I think I can relate to practically every word you write. I force myself to work, and besides that there are, of course, my lessons in Hungarian with Esther the teacher, for my application for a Hungarian passport. I’m reading a book about Communists in Hungary during World War 2. The author, Sándor Márai, writes of how he became indifferent: “I realized I had become indifferent to everything. Indifference is a dangerous thing. It is immoral and a contradiction to life. Until then, I had never been indifferent. I lived one thing or another, in my own way, but I had never known indifference.
I looked at myself and then looked around, and was amazed at what had happened to me. Only later did I realize: I had become indifferent because I was constantly surrounded by evil, stupidity, and injustice”.
I read that and thought about life here, about the people surrounding me, and about myself. I thought about how we are affected by the evil, the stupidity and the injustice surrounding us, and how, if at all, I can protect myself from them.
Jerusalem Day, 2004.
Uri’s cat Mitzi is lost. We wandered through the streets of Florentin the entire afternoon, whistling, holding out cream and cans of tuna. When we finally gave up and stopped at the café near the apartment,she suddenly appeared – Mitzi came home.
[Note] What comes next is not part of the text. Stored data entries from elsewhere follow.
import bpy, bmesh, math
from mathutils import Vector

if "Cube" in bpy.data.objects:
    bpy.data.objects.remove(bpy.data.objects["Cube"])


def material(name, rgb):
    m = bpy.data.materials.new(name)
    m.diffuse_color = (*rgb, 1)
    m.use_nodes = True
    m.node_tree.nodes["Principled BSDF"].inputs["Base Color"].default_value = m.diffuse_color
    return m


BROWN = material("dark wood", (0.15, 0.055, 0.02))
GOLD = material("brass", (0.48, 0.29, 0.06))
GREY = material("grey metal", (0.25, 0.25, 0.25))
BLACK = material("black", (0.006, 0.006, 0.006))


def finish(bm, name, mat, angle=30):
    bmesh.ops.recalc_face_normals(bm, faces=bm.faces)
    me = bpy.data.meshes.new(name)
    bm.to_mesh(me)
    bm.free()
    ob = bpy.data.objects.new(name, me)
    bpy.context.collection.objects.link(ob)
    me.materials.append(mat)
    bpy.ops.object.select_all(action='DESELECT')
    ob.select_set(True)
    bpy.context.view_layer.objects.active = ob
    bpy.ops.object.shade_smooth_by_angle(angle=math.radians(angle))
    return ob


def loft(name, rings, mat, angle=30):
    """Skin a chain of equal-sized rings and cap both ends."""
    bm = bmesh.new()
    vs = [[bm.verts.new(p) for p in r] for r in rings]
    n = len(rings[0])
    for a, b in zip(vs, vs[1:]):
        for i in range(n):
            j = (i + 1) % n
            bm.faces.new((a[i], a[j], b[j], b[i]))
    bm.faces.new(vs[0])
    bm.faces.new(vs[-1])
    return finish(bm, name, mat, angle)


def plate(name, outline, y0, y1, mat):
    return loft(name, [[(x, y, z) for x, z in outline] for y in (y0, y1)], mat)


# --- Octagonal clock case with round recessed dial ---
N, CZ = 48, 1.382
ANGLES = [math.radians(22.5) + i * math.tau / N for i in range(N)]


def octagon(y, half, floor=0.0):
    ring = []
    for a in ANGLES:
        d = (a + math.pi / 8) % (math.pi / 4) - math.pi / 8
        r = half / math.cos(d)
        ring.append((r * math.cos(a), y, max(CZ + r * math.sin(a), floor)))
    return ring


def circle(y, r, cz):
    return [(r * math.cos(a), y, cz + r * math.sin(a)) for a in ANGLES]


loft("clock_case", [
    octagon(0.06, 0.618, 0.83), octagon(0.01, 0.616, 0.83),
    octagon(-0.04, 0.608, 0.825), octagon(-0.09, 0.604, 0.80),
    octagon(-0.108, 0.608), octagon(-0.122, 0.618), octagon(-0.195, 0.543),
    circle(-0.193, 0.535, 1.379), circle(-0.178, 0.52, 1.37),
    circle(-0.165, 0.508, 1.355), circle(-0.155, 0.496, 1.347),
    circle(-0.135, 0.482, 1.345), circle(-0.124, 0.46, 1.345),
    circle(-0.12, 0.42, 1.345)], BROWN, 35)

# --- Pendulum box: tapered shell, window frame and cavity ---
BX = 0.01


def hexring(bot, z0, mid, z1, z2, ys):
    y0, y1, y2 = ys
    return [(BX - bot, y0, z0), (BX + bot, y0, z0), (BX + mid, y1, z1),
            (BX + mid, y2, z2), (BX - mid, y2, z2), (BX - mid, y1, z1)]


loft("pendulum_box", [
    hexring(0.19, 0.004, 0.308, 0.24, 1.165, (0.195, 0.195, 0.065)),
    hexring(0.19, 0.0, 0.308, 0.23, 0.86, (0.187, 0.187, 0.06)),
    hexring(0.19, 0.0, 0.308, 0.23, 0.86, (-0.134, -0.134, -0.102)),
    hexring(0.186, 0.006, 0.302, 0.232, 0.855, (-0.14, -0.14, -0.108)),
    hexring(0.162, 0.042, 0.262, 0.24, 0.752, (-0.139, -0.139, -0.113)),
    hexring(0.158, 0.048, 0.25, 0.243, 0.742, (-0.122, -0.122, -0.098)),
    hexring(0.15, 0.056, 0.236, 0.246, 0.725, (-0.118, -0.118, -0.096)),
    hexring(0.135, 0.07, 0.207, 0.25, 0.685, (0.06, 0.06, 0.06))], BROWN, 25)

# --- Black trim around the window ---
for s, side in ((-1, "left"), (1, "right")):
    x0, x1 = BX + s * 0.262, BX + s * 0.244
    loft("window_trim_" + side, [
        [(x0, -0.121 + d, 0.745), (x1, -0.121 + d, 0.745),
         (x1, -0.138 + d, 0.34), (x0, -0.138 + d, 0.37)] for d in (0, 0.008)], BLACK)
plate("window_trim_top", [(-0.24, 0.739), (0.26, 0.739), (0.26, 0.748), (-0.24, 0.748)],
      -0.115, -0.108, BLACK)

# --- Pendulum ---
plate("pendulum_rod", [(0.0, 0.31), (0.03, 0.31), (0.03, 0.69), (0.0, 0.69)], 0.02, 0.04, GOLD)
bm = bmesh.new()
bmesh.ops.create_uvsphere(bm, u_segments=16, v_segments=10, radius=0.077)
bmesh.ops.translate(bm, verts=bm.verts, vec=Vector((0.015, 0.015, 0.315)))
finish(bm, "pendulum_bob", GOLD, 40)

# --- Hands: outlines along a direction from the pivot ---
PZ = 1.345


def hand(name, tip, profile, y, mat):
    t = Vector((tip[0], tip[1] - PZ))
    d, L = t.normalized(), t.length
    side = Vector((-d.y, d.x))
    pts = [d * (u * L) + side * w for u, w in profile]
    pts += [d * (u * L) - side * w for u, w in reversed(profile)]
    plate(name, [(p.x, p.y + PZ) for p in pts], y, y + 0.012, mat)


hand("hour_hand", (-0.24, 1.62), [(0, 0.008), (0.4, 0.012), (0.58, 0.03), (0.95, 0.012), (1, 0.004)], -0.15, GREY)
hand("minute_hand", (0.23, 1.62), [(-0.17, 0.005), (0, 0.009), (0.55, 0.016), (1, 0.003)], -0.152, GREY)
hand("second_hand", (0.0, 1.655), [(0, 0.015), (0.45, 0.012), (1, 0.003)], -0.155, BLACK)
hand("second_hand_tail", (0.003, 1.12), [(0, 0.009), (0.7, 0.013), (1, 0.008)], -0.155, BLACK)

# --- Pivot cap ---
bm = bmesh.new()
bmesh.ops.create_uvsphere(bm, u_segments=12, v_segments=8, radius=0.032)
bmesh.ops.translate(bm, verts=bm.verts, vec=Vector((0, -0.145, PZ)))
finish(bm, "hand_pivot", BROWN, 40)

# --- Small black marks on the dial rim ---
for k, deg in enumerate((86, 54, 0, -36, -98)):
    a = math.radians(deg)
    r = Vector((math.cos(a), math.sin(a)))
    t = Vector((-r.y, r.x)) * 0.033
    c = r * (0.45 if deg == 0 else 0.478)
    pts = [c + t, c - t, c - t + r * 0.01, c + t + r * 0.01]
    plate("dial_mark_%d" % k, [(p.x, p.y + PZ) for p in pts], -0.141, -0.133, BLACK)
I said goodbye to Uri and got in the car. I took a left using the shortcut Uri taught me, onto Kibbutz Galuyot St., and suddenly, Boom. There was a sound of an explosion. Uri called urgently: “come back”. I made a u-turn, and fifty meters away was a car bomb that had exploded. I was the first photographer on the scene, and at that very moment I immediately decided to try and get some photos to sell later.
The car had exploded at the entrance to a club on Kibbutz Galuyot. Thanks to the security guard who had seen it racing towards the club, nobody had been killed. Ambulances and police were there in 40 seconds. It looked like they had all been waiting in the alleys around the club and just came out. At once the stretchers were out, the area was almost sealed off, and the crowd, myself included, was sent away, for fear of another explosion.And scattered in the back seat of my car, which I had left not ten meters away from the car bomb, were a kaffiyeh and photos of Palestinians.
From that moment on, the wait was long and tiresome. All the photographers and journalists tried in vain to get closer. After a few rounds with the Channel 2 crew, we were allowed to move a bit closer. Then I discovered my car, which had been broken into by the police, both windows smashed, my bag and its contents scattered across the road. Even beforehand, I had just wanted to run away, but now, forced to remain on the scene, I had really had enough. I was stuck there until five am, waiting for the property tax clerks to arrive and for someone to let me move the car. I ended up not selling any photos: no bodies – no story.
Kiryat Shmona, 2003.
I remember the day we spoke and I told you I couldn’t take it anymore, that I needed to leave the country for just a little while. Back then I was saddened by every little thing I saw; residents of Eastern Jerusalem stopped for checks on the street, soldiers. Security guards eating was one of the things that used to especially upset me; they would sit like ducks in a shooting range, on their bar stools at the entries to malls or restaurants. Exposed, they would eat their falafel out of a torn pita bread, tehini dripping all over.
On the other hand, I like going to the post office. The solidarity of the line, where Orthodox Jews, the elderly, Palestinians, office clerks and I, all wait patiently, making polite conversation about who is next in line. In Jerusalem I developed a tolerance that was never part of me. Because of my fatigue, my sadness, and primarily my inability to take it in anymore, I withdrew into my airy apartment on Narkis St. and tried to visit the post office frequently.
I’ll be back soon, will you come help me pack up the Narkis flat? I’ll move to Jaffa, where you can see horses bathing in the ocean, which may be slightly out of the ordinary, but to me seems the sanest thing there is.
Hush – Israel Palestine 2000-2014 is the eleventh book to be published by Sternthal Books. It includes over 250 photographs and a collection of personal letters by Noa Ben-Shalom. The book was designed by Noa Segal, and exists in a limited edition of 500 Copies. To order a copy of ‘Hush’ from our online shop click here.
A short film about’Hush’.